Could you reproduce, word for word, everything below from the line containing "# Round holes" down to the line containing "bpy.ops.object.shade_smooth_by_angle(angle=math.radians(30))", with both of those lines included and no others?

(THE INPUT begins)

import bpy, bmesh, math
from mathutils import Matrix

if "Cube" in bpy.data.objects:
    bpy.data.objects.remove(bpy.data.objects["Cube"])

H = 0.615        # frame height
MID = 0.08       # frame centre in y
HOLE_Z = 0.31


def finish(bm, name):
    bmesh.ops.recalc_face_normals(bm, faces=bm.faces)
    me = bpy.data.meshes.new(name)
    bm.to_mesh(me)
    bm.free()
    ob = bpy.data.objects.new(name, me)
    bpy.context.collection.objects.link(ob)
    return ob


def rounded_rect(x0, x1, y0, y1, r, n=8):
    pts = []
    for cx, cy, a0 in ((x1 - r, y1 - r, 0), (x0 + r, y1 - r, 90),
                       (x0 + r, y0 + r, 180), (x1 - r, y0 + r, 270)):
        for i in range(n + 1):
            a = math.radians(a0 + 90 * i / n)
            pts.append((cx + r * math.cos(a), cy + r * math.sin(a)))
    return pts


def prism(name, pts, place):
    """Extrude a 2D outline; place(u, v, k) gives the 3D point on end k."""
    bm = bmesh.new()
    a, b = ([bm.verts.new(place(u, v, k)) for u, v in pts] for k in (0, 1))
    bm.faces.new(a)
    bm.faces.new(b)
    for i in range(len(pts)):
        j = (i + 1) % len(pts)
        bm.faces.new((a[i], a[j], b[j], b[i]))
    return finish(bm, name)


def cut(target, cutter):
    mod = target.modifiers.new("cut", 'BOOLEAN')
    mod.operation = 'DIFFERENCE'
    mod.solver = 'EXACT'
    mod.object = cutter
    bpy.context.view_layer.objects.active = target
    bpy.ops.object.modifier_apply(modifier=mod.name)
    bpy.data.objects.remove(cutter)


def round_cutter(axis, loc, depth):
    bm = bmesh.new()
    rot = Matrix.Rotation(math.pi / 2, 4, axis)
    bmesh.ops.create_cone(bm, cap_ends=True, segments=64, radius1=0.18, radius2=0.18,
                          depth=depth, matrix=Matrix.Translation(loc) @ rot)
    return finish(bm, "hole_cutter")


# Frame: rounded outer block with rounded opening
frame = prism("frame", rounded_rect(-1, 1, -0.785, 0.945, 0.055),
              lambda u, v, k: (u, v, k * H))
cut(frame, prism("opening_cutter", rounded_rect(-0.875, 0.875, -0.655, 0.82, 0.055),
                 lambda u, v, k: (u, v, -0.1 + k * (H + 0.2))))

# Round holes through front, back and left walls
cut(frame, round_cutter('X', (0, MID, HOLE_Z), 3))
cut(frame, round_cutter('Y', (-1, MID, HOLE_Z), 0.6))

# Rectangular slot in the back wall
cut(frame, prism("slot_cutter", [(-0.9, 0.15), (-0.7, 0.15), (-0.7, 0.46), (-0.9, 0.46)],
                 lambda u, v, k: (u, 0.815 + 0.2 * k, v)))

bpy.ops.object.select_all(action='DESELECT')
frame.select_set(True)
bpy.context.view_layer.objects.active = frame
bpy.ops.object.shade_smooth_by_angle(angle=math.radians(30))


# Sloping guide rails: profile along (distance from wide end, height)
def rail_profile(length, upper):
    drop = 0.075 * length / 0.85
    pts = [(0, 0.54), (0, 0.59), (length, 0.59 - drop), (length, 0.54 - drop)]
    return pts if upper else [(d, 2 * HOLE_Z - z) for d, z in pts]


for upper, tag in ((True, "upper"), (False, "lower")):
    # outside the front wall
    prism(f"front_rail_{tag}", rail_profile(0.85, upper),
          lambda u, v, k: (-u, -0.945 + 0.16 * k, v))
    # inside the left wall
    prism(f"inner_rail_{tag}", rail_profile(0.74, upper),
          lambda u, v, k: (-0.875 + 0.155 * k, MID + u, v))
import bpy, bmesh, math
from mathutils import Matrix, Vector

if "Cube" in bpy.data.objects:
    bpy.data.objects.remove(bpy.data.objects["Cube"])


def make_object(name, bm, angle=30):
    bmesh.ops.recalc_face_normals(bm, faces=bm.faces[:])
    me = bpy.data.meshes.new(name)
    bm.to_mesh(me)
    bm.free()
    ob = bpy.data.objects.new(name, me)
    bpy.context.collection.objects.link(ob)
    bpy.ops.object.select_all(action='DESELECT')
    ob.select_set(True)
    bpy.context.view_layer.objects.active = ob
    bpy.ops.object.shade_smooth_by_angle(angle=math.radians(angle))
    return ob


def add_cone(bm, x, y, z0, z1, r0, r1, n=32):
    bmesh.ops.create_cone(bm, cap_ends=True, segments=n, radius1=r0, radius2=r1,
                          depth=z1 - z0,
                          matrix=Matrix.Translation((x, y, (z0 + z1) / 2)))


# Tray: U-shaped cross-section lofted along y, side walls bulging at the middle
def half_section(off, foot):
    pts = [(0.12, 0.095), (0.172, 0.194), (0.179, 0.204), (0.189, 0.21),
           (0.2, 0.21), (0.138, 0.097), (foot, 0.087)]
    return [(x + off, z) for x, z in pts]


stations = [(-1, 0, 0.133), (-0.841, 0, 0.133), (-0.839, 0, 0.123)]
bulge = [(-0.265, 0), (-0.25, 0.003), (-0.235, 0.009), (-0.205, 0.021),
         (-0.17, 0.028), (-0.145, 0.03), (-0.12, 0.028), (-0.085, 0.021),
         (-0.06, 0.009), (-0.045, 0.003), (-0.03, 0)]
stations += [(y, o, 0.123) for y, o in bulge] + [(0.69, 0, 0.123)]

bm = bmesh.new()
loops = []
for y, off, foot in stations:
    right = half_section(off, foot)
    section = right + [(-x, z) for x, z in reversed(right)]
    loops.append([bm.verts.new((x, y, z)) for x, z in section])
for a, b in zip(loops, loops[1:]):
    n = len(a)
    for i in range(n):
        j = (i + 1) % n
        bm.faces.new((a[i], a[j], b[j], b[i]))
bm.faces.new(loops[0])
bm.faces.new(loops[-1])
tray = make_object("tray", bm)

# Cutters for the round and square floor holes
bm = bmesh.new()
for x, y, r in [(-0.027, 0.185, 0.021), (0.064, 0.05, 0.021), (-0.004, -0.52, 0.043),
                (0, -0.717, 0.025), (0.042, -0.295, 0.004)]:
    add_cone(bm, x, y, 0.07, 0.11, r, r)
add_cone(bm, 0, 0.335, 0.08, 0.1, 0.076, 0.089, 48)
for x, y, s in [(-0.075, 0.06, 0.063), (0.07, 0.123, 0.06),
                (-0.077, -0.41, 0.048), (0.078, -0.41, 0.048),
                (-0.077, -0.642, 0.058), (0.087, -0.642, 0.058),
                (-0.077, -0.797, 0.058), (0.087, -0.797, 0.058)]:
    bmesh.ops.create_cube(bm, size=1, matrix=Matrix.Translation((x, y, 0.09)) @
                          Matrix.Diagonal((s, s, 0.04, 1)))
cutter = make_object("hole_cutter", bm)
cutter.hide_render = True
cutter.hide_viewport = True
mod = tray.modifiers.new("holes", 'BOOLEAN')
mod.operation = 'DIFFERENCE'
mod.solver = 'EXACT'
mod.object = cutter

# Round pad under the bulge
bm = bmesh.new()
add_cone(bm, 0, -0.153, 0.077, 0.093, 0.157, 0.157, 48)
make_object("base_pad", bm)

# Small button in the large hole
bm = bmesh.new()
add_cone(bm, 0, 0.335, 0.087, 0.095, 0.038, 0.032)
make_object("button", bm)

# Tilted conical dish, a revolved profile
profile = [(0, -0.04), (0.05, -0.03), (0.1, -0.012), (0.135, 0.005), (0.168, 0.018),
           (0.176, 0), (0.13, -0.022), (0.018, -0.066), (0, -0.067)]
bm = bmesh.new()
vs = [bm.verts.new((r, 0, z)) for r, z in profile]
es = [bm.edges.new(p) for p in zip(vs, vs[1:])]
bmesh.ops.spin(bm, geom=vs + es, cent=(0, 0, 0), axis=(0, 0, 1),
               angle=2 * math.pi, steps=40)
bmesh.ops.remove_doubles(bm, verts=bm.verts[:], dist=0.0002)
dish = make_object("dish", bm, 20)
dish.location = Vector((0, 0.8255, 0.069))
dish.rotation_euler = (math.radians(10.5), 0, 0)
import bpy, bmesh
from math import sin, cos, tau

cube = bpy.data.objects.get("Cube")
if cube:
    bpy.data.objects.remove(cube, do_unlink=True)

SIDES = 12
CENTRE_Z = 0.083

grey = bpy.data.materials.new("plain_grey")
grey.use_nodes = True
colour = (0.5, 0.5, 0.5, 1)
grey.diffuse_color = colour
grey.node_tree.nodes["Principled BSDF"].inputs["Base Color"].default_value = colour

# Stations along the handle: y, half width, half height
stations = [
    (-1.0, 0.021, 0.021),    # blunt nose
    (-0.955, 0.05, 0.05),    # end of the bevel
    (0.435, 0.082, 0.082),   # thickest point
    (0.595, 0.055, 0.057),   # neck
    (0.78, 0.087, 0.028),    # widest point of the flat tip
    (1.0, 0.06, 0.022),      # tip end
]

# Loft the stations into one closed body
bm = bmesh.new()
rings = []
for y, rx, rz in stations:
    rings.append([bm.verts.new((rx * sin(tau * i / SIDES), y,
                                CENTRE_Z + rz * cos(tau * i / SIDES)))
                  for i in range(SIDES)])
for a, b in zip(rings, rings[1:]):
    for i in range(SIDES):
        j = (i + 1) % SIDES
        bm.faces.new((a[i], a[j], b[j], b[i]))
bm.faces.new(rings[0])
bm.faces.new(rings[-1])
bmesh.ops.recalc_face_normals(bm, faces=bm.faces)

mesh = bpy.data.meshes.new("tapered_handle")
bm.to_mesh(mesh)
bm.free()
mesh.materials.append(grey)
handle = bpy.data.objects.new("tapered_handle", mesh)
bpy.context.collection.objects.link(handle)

(THE INPUT ends)

TASK OUTPUT:
# Round holes through front, back and left walls
cut(frame, round_cutter('X', (0, MID, HOLE_Z), 3))
cut(frame, round_cutter('Y', (-1, MID, HOLE_Z), 0.6))

# Rectangular slot in the back wall
cut(frame, prism("slot_cutter", [(-0.9, 0.15), (-0.7, 0.15), (-0.7, 0.46), (-0.9, 0.46)],
                 lambda u, v, k: (u, 0.815 + 0.2 * k, v)))

bpy.ops.object.select_all(action='DESELECT')
frame.select_set(True)
bpy.context.view_layer.objects.active = frame
bpy.ops.object.shade_smooth_by_angle(angle=math.radians(30))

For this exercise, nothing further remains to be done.